Differences in philosophy, though, have their limits. When Manny Pacquiao fought Juan Manuel Marquez last November, Pacquiao tended to throw more punches, while Marquez landed harder shots. Most of the rounds were very, very close. In a 12-round fight with, say, eight close rounds, either fighter could win eight rounds to four, and the decision would be within the realm of reason. Pacquiao won. Marquez fans complained. But in truth, a decision for either man would have been fair. Sometimes, when it's genuinely close, it comes down to perfectly reasonable disagreements between perfectly reasonable judges. That's the game.

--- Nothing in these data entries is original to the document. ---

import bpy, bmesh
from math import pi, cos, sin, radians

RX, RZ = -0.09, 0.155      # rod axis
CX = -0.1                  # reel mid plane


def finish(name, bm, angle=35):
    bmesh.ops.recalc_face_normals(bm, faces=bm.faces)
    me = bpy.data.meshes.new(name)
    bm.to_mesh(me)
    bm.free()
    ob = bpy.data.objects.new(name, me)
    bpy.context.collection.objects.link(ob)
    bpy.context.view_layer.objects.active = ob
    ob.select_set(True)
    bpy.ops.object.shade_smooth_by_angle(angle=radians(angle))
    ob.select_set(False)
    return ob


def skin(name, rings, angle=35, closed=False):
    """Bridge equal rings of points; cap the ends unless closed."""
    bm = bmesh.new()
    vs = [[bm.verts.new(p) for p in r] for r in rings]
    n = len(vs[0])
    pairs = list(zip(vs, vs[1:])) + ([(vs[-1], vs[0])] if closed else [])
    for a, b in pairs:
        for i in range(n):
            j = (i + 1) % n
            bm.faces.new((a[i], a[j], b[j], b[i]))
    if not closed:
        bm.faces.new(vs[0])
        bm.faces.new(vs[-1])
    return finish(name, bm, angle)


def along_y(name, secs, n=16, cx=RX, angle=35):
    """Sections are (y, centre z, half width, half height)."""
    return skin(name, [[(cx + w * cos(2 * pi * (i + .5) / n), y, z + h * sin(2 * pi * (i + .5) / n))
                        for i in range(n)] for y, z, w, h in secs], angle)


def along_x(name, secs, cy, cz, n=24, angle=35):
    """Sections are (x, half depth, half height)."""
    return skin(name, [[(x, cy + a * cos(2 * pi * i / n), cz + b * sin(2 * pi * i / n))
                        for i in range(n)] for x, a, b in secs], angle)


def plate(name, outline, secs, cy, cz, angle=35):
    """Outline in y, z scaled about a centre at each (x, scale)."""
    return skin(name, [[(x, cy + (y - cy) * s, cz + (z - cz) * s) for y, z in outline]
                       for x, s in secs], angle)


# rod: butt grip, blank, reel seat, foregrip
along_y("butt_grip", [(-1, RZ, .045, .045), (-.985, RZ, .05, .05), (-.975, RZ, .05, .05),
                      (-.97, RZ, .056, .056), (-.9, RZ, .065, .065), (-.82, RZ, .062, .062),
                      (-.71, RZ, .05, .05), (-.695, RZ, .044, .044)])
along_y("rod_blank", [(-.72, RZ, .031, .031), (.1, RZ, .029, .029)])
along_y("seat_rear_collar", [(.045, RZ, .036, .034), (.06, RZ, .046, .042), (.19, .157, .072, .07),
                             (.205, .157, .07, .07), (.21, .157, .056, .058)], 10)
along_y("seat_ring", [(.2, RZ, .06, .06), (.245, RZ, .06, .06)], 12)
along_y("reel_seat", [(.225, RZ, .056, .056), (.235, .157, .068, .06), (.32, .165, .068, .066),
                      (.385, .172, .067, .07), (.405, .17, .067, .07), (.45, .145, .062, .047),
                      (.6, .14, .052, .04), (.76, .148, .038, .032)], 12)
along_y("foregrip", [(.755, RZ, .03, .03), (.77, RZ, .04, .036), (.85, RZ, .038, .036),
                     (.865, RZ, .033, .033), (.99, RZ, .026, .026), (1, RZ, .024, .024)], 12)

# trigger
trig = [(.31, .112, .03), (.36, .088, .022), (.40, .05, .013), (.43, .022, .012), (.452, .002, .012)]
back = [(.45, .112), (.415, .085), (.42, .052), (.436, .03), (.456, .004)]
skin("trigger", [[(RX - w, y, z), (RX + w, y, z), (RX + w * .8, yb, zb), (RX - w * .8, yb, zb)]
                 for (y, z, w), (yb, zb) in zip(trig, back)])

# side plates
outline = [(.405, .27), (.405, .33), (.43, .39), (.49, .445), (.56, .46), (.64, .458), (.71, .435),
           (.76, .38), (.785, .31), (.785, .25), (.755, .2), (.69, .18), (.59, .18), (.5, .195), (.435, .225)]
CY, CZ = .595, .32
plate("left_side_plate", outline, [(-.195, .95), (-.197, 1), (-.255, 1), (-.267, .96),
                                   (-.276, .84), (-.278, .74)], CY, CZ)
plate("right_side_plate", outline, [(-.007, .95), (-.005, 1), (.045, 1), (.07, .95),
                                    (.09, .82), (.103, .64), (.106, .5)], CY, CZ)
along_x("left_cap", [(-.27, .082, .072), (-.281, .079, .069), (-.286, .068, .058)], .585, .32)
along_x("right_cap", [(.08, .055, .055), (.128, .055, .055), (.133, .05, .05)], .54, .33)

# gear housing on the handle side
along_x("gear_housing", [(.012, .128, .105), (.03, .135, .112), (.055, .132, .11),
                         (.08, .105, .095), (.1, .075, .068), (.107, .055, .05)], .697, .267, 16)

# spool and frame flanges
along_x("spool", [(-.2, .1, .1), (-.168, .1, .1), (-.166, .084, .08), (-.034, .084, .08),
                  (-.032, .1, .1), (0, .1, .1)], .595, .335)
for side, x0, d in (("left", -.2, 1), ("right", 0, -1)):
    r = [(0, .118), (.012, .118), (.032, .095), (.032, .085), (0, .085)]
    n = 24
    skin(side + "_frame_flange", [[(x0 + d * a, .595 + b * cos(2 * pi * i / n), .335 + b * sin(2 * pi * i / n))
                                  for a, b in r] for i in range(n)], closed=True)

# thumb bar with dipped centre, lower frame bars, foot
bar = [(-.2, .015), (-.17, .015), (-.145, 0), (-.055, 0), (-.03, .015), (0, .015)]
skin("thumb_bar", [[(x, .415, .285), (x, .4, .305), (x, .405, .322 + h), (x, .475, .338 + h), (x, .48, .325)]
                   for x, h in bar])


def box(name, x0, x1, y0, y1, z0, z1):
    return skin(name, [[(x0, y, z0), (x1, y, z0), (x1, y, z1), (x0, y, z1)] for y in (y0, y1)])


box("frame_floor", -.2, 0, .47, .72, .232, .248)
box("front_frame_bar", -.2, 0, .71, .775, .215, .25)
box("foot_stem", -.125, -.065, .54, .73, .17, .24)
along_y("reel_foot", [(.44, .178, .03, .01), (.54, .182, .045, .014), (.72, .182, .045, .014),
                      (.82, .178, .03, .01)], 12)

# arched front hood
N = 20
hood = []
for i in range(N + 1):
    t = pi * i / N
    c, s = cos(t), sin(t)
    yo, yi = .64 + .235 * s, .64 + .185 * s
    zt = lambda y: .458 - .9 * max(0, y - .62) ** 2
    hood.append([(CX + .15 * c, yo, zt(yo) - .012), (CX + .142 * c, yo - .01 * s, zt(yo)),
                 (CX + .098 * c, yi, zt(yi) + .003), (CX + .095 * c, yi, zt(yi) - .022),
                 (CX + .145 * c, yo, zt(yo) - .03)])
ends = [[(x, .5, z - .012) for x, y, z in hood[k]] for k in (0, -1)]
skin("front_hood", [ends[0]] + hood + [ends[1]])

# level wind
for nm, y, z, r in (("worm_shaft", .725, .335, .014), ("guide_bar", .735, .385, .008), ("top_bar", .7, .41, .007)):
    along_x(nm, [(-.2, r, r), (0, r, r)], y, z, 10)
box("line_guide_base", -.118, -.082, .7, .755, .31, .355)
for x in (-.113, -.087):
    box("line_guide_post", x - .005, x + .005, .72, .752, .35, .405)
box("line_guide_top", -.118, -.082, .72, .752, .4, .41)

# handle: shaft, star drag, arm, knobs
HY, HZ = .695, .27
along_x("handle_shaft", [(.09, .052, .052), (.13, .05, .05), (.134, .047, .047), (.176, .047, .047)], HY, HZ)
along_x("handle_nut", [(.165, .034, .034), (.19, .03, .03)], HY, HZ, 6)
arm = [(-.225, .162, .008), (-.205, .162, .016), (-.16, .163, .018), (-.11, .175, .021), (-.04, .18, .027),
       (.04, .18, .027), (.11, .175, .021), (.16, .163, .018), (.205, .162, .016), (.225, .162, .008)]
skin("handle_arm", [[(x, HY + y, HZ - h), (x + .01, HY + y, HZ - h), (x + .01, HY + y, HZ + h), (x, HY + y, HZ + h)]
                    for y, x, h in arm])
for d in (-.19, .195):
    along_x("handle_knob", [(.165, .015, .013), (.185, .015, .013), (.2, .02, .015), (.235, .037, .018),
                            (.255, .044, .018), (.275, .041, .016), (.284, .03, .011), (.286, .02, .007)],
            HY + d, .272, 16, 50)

Sometimes, though, shit is just fucked up. Saturday night, by any possible standard, Pacquiao beat Tim Bradley. How do I know? Pacquiao landed 100 more punches than Bradley, and he landed all the hardest and most damaging punches. By either metric, he won. Bradley won at least two rounds; a generous interpretation could have given him four. Five would have been a stretch. But two of the three judges—Duane Ford and C.J. Ross—gave Bradley the fight, seven rounds to five. (The third judge, Jerry Roth, scored it seven rounds to five for Pacquiao.)
I think one issue, both last night and in the Márquez fight, is the fact that judges and fans often equate falling short of expectations to a fighter actually losing rounds. Pacquiao destroyed Bradley during the first half of the fight, and then was noticeably less dominant in the second. He was still winning handily, but he let Bradley breath a bit, took few risks, and stopped shooting for the knockout. But there was no question that in the only criteria that matters --who kicked whose ass harder, from one round to the next-- Pacquiao was better. Somehow, an obviously lesser Pacquiao turned into a losing Pacquiao to the two offending judges, Thomas Hauser, and really, to a lesser degree, anyone who found four rounds to give to Bradley.
In the Márquez fight, a similar dynamic was at play in the upset surrounding the bout: the narrative in the run-up to the fight was that at 147, a prime Pacquiao would walk right through a bloated, slowed, aged Márquez. That didn't happen, and it turned out to be a close fight. I thought Pacquiao won, but I can't begrudge anyone who thought Márquez was better. But the reason I think so many people thought Márquez didn't just squeak by but indisputably crushed Pacquiao was that the latter fell so short of expectations, and Márquez, in contrast, so exceeded them. But that only put them on even terrain, it didn't make Márquez the easy winner.